━━━━━ Supplied information ━━━━━
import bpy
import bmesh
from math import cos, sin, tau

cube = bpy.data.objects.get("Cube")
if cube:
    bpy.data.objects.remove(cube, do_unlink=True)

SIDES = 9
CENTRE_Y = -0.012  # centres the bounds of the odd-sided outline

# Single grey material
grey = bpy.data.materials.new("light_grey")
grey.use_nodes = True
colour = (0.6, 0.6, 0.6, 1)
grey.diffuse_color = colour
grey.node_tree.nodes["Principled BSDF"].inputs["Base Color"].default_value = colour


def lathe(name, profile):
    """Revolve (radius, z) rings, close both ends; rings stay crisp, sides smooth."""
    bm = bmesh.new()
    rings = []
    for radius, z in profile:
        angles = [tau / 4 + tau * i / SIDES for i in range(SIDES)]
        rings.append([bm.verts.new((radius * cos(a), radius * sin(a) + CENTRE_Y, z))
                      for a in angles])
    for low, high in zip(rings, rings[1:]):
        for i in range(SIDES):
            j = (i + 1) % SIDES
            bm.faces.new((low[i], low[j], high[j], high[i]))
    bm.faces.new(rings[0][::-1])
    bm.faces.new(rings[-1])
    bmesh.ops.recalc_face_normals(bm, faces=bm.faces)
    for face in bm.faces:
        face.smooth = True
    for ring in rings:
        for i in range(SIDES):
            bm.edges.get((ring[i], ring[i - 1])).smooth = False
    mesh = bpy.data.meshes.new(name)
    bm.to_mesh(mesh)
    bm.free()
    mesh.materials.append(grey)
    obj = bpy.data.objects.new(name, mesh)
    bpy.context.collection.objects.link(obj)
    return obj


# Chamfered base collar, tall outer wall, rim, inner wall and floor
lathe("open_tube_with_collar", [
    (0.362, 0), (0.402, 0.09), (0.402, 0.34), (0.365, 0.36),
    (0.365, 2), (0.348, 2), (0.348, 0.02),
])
━━━━━
Task to complete —
All lines in the entries above that hold the word "grey" need to be copied.

Exercise solution —
# Single grey material
grey = bpy.data.materials.new("light_grey")
grey.use_nodes = True
grey.diffuse_color = colour
grey.node_tree.nodes["Principled BSDF"].inputs["Base Color"].default_value = colour
    mesh.materials.append(grey)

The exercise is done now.